Publisher: Writers Workshop
Year: 2007
Language: English
Pages: 139
ISBN/UPC (if available): 81-8157-674-8



Having written a dozen biographies and, in the worlds of a reviewer, "carved a niche" for myself in the field of literary biographies, I have no hesitation in admitting that, before I started writing, I had not read a single book on the art of writing biographies. Book writing or scholarship necessary for this purpose had not been a tradition in my family. I can't remember having seen a book in the house until later in life.

In this age of electronic and audiovisual domination, it is interesting to recall what Dr.Appadorai, the real architect of the Indian Council of World Affairs, said to me decades ago, when I was working on the Delhi Statesman.

"You newspapermen of today have made our life miserable. Early in the 20th century when I was teaching in Chennai, I used to leave college in the evening, on the way back home collect the daily that then was issued in the afternoon, go home, have some snacks and later have dinner. I would then pick the day's newspaper and read it from beginning to the end, and slept updated in the news. Next morning, started another day. Sunday was a holiday, and no newspaper came out that day. The times changed, particularly during World War I, when there was hunger for news. This was followed by the national liberation movement. The newspaper format changed and it started coming out in the morning. Now we cannot have breakfast in peace. The headlines invite us to rush through the introduction. And this happens seven days a week. Until World War II, there was no paper that came out on Sundays".

I think I can claim to be the first trained Indian Diploma holder in journalism in India. The course was started by the Punjab University in 1941. I attended it and stood first. I then started my career with the Civil and Military Gazette of Lahore and later the standard group of papers in Mumbai, and subsequently. The statesman of New Delhi, and then a Hindi daily, Jansatta, in Delhi and after a break, with Dainik Tribune of Chandigarh whence I retired as editor in 1982.

Writing for newspapers and journals was my hobby even before I entered Journalism.

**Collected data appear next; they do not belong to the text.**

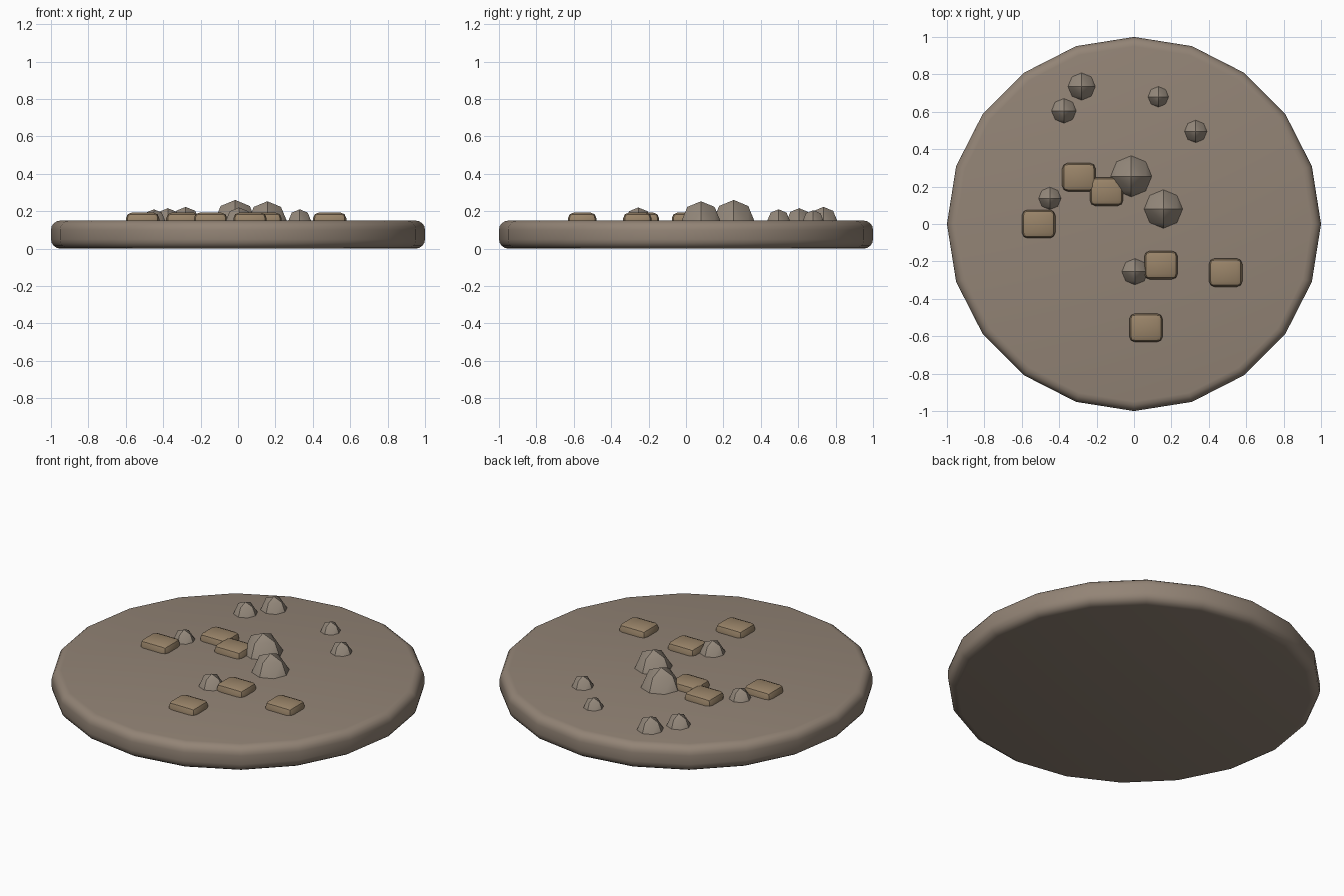
import bpy, bmesh, math
from mathutils import Matrix

if "Cube" in bpy.data.objects:
    bpy.data.objects.remove(bpy.data.objects["Cube"])

TOP = 0.15  # height of the disc's upper face


def material(name, rgb):
    m = bpy.data.materials.new(name)
    m.diffuse_color = (*rgb, 1)
    m.use_nodes = True
    m.node_tree.nodes["Principled BSDF"].inputs["Base Color"].default_value = m.diffuse_color
    return m


def make_object(name, bm, mat, loc):
    bmesh.ops.recalc_face_normals(bm, faces=bm.faces[:])
    me = bpy.data.meshes.new(name)
    bm.to_mesh(me)
    bm.free()
    me.materials.append(mat)
    ob = bpy.data.objects.new(name, me)
    ob.location = loc
    bpy.context.collection.objects.link(ob)
    bpy.ops.object.select_all(action='DESELECT')
    ob.select_set(True)
    bpy.context.view_layer.objects.active = ob
    bpy.ops.object.shade_smooth_by_angle(angle=math.radians(30))
    return ob


earth = material("earth", (0.29, 0.23, 0.18))
stone = material("stone", (0.30, 0.25, 0.20))
clay = material("clay", (0.32, 0.23, 0.14))

# Round 20-sided ground disc with rounded rims
bm = bmesh.new()
bmesh.ops.create_cone(bm, cap_ends=True, segments=20, radius1=1, radius2=1, depth=TOP,
                      matrix=Matrix.Rotation(math.pi / 2, 4, 'Z'))
rim = [e for e in bm.edges if abs(e.verts[0].co.z - e.verts[1].co.z) < 1e-4]
bmesh.ops.bevel(bm, geom=rim, offset=0.05, segments=4, profile=0.5, affect='EDGES')
make_object("ground_disc", bm, earth, (0, 0, TOP / 2))


# Rocks: octahedra subdivided once and pushed out to a sphere, half buried
def rock(i, x, y, r):
    bm = bmesh.new()
    ring = [bm.verts.new((math.cos(a * math.pi / 2), math.sin(a * math.pi / 2), 0)) for a in range(4)]
    for z in (1, -1):
        tip = bm.verts.new((0, 0, z))
        for k in range(4):
            bm.faces.new((ring[k], ring[(k + 1) % 4], tip))
    bmesh.ops.subdivide_edges(bm, edges=bm.edges[:], cuts=1, use_grid_fill=True)
    for v in bm.verts:
        v.co = v.co.normalized() * r
    make_object(f"rock_{i}", bm, stone, (x, y, TOP))


rocks = [(-0.28, 0.735, 0.073), (-0.375, 0.605, 0.066), (0.13, 0.68, 0.055), (0.33, 0.495, 0.06),
         (-0.015, 0.255, 0.11), (0.157, 0.08, 0.103), (-0.45, 0.137, 0.06), (0.005, -0.255, 0.07)]
for i, r in enumerate(rocks):
    rock(i, *r)


# Flat slabs with softened edges, half buried
def slab(i, x, y):
    bm = bmesh.new()
    bmesh.ops.create_cube(bm, size=1, matrix=Matrix.Diagonal((0.178, 0.152, 0.084, 1)))
    bmesh.ops.bevel(bm, geom=bm.edges[:], offset=0.03, segments=2, profile=0.5, affect='EDGES')
    make_object(f"slab_{i}", bm, clay, (x, y, TOP))


slabs = [(-0.295, 0.25), (-0.147, 0.173), (-0.51, 0), (0.144, -0.22), (0.49, -0.26), (0.064, -0.555)]
for i, s in enumerate(slabs):
    slab(i, *s)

Thus, while working for newspapers or the Government for 65 years, I wrote the first ever biographies in English of Premchand, Bharatendu Harishchandra, Goswami Tulsidas, Balmukund Gupta, Sri Chhotu Ram, Dyal Singh Majithia and the first ever book on free India’s foreign policy, India through the Ages, and the role of the press in the freedom movement and, finally, 65 years after Premchand’s demise, the first collection of his works in Urdu.